Of course for the flyer looking for more comfort without the huge cost of a business class seat there's also premium economy, but I just don't get that. Pay twice the price of an economy seat for about 15cm more legroom than an economy seat? That's slightly less than the length of my hand, wrist to fingertips. Ok there's more to it than that. The seat is fractionally wider, there's a slightly better menu than in cattle class, priority check-in, upgraded headphones, increased baggage allowance and priority boarding but for double the price, I'd expect more than just a fractional increase in real estate.
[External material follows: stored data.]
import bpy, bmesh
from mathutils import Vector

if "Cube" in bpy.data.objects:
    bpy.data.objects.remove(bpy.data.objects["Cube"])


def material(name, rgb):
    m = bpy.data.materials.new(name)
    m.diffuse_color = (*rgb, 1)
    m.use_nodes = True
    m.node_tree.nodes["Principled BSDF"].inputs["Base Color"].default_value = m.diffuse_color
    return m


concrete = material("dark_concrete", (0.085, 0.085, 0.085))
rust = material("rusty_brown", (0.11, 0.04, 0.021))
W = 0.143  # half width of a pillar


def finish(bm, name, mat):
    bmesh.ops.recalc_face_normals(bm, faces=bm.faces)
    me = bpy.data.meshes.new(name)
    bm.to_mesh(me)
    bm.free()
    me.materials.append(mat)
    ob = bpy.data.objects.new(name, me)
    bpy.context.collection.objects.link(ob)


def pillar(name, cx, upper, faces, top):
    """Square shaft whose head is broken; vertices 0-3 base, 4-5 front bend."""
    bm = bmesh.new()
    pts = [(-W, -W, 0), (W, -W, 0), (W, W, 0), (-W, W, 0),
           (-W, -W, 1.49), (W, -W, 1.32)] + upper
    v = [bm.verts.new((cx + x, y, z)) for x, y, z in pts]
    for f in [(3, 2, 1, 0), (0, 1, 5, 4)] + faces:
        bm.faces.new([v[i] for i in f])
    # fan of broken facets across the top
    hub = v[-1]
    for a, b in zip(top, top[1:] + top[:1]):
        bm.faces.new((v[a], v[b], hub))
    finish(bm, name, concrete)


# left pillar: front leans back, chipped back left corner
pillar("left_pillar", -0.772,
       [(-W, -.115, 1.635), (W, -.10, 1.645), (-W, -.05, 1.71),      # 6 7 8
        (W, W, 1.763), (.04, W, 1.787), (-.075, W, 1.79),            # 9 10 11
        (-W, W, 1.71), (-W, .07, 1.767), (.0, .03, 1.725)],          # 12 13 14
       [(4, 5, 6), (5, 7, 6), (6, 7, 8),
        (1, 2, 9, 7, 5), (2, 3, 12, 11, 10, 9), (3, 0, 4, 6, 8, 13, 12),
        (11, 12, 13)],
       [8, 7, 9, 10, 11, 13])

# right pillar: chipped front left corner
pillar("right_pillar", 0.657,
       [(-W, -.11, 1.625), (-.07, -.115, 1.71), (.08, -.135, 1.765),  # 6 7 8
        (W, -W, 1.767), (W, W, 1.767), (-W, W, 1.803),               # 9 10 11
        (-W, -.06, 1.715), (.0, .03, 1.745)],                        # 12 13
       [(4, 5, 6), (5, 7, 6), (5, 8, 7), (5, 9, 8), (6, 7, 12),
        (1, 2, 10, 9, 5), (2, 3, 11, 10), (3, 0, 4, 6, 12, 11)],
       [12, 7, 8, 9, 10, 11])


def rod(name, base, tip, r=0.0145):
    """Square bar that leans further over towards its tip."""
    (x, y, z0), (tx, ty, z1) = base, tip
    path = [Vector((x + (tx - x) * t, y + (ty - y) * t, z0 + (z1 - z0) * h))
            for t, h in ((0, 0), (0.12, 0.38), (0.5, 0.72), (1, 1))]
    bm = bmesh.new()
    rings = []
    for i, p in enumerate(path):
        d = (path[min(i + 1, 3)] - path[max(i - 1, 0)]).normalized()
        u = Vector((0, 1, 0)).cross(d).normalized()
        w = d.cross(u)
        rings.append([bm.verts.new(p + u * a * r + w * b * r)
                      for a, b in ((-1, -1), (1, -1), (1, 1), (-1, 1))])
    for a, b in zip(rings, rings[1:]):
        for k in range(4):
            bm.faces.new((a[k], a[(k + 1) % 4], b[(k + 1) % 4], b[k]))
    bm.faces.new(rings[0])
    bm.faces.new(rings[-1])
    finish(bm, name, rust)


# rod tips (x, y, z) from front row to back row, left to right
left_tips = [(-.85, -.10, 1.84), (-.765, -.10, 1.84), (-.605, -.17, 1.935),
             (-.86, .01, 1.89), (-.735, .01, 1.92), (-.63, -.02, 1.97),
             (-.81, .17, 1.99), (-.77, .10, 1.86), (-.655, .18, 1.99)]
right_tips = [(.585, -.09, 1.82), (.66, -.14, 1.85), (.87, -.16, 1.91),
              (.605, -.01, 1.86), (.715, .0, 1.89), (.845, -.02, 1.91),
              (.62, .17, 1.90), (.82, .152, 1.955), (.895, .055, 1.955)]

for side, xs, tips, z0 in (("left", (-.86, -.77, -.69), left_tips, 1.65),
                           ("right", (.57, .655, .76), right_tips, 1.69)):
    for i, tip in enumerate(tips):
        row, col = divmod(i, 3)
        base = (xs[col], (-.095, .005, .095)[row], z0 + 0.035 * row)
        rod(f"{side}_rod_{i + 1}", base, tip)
Hawaiian isn't the only airline offering a better economy seat for a modest price. It all began when United Airlines launched its Economy Plus seats back in 2015 and it's been a big success. The Boeing 787-9 that United flies between Melbourne and Los Angeles, or between Sydney and San Francisco for example, features 88 Economy Plus seats and 116 seats in Economy.
What you get with a United Airlines' Economy Plus seat is an extra 7.5cm of seat pitch and 2.5cm greater recline angle. Width is the same at 45.7cm and therefore cabin configuration is the same for both Economy and Economy Plus flyers, 3-3-3. For a return flight Melbourne to Los Angeles departing November 8, returning December 11, the cheapest price with United is $694. An Economy Plus seat will add $197 to the outward leg, $208 to the return. For a flight that's almost 15 hours on the way out and closer to 16 on the return journey, that's worth considering.
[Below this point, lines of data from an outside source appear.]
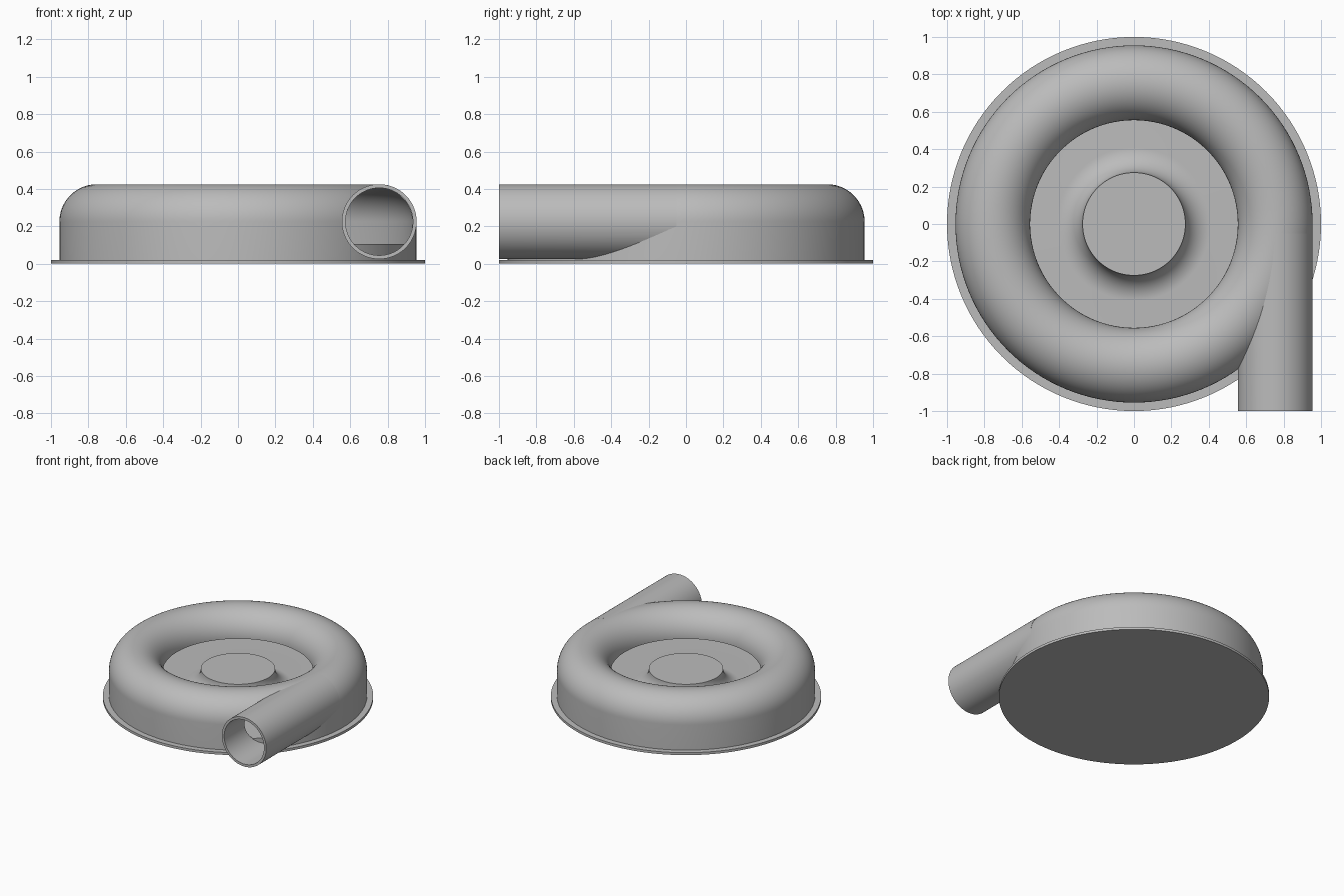
import bpy, bmesh
from math import pi, sin, cos, radians
from mathutils import Matrix, Vector

if "Cube" in bpy.data.objects:
    bpy.data.objects.remove(bpy.data.objects["Cube"])

SEGMENTS = 128
RING = 0.755       # radius of the volute centreline
MID = 0.225        # height of the volute centreline
OUTER, INNER = 0.2, 0.18
PLATE, FLOOR, HUB_TOP = 0.02, 0.105, 0.24

grey = bpy.data.materials.new("casting_grey")
grey.use_nodes = True
colour = (0.5, 0.5, 0.5, 1)
grey.diffuse_color = colour
grey.node_tree.nodes["Principled BSDF"].inputs["Base Color"].default_value = colour


def finish(name, bm):
    bmesh.ops.remove_doubles(bm, verts=bm.verts, dist=1e-5)
    bmesh.ops.recalc_face_normals(bm, faces=bm.faces)
    mesh = bpy.data.meshes.new(name)
    bm.to_mesh(mesh)
    bm.free()
    mesh.materials.append(grey)
    obj = bpy.data.objects.new(name, mesh)
    bpy.context.collection.objects.link(obj)
    return obj


def lathe(name, profile, closed=False):
    """Spin a (radius, height) profile about the vertical axis."""
    bm = bmesh.new()
    verts = [bm.verts.new((r, 0, z)) for r, z in profile]
    edges = [bm.edges.new(pair) for pair in zip(verts, verts[1:])]
    if closed:
        edges.append(bm.edges.new((verts[-1], verts[0])))
    bmesh.ops.spin(bm, geom=verts + edges, cent=(0, 0, 0), axis=(0, 0, 1),
                   angle=2 * pi, steps=SEGMENTS, use_merge=True)
    return finish(name, bm)


def arc(cx, cz, radius, start, end, steps):
    angles = [radians(start + (end - start) * i / steps) for i in range(steps + 1)]
    return [(cx + radius * cos(a), cz + radius * sin(a)) for a in angles]


def lay_along_y(obj, y):
    """Turn a lathed part so its axis runs along y through the outlet."""
    obj.data.transform(Matrix.Translation(Vector((RING, y, MID)))
                       @ Matrix.Rotation(-pi / 2, 4, 'X'))
    return obj


def cut(obj, cutter):
    mod = obj.modifiers.new("cut", 'BOOLEAN')
    mod.operation = 'DIFFERENCE'
    mod.solver = 'EXACT'
    mod.object = cutter
    bpy.context.view_layer.objects.active = obj
    bpy.ops.object.modifier_apply(modifier=mod.name)
    bpy.data.objects.remove(cutter)


# Thin round mounting plate
plate = lathe("base_plate", [(0, 0), (1, 0), (1, PLATE), (0, PLATE)])

# Raised floor flaring up into the central hub
fillet = HUB_TOP - FLOOR
hub_edge = 0.275
floor = lathe("floor_and_hub",
              [(0, PLATE), (0.94, PLATE), (0.94, FLOOR)]
              + arc(hub_edge + fillet, HUB_TOP, fillet, 270, 180, 16)
              + [(0, HUB_TOP)])

# Ring-shaped casing shell, open in the middle
casing = lathe("volute_casing",
               [(RING + OUTER, PLATE)] + arc(RING, MID, OUTER, 0, 180, 40)
               + arc(RING, MID, INNER, 180, 0, 40) + [(RING + INNER, PLATE)],
               closed=True)
bore = lay_along_y(lathe("bore_cutter", [(0, 0), (INNER, 0), (INNER, 1.02), (0, 1.02)]), -1.1)
cut(casing, bore)

# Tangential outlet pipe, trimmed inside the casing
pipe = lay_along_y(lathe("outlet_pipe",
                         [(OUTER, 0), (OUTER, 0.95), (INNER, 0.95), (INNER, 0)],
                         closed=True), -1)
middle = (OUTER + INNER) / 2
cavity = lathe("cavity_cutter",
               [(0, -0.1), (RING + middle, -0.1)]
               + arc(RING, MID, middle, 0, 180, 40) + [(0, MID)])
cut(pipe, cavity)

# Smooth the curved walls and keep the rims crisp
for obj in (plate, floor, casing, pipe):
    bpy.ops.object.select_all(action='DESELECT')
    obj.select_set(True)
    bpy.context.view_layer.objects.active = obj
    bpy.ops.object.shade_smooth_by_angle(angle=radians(30))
Several other airlines that operate long-haul flights to Australia have followed in United footsteps with an upgraded economy seat, but in the case of Virgin Australia at least, the offer is less than convincing. Virgin Australia introduced its Economy X seats back in mid-2017, but rather than a new seat with better legroom the airline simply rebranded its exit row seats and its bulkhead seats and slapped on a premium. True, this does give you enhanced legroom but it puts you front and centre of the bulkheads where the bassinets are located. If you happen to be near a restless infant for the entire flight, you'll wish you were out on the wing. You've got a lift-up video screen in the armrest which means no viewing until the seatbelt sign goes off after takeoff and no seat pocket to store your inflight goodies – and it's galling to be asked to pay extra for the privilege.
Etihad Airways introduced its Economy Space seats in December 2018, with a seat pitch 12.7cm greater than in the airline's standard Economy seats. That's a plus, but again care is needed. Aboard Etihad's Airbus A380s you'll get a wide choice of seats in rows 40 to 47, but on some other Etihad aircraft the Economy Plus seats are bulkhead or exit row seats, and the value is questionable.
Latest to join the club is Air New Zealand. Starting in 2020 the airline will introduce Economy Stretch on its widebody fleet which will give flyers a roomy 35-inch (89cm) seat pitch and extra amenities such as a premium headset. Air New Zealand is currently reconfiguring its Boeing 777-200, 777-300 and 787-9 aircraft to install a stretch-seat zone with up to 42 seats at the front of the economy cabin. Economy Stretch will be available for purchase from early 2020, with availability on all Air New Zealand long-haul flights from late 2020.
There's an obvious risk here in that these seats could compete with Air New Zealand's Premium Economy seats, and these are some of the best in the business. Air NZ is one of the very few airlines that offers a dedicated toilet for the exclusive use of its Premium Economy flyers, available on the airline's 777-300 services. The airline is betting that it will tempt passengers to pay a little extra to upgrade from Economy to Economy Stretch, rather than downgrading from Premium Economy and pocketing the savings. On the other hand, United has only recently introduced Premium Plus – UA's version of premium economy. That too suggests they don't see those seats and their Economy Plus and their Premium Plus seats competing against one another.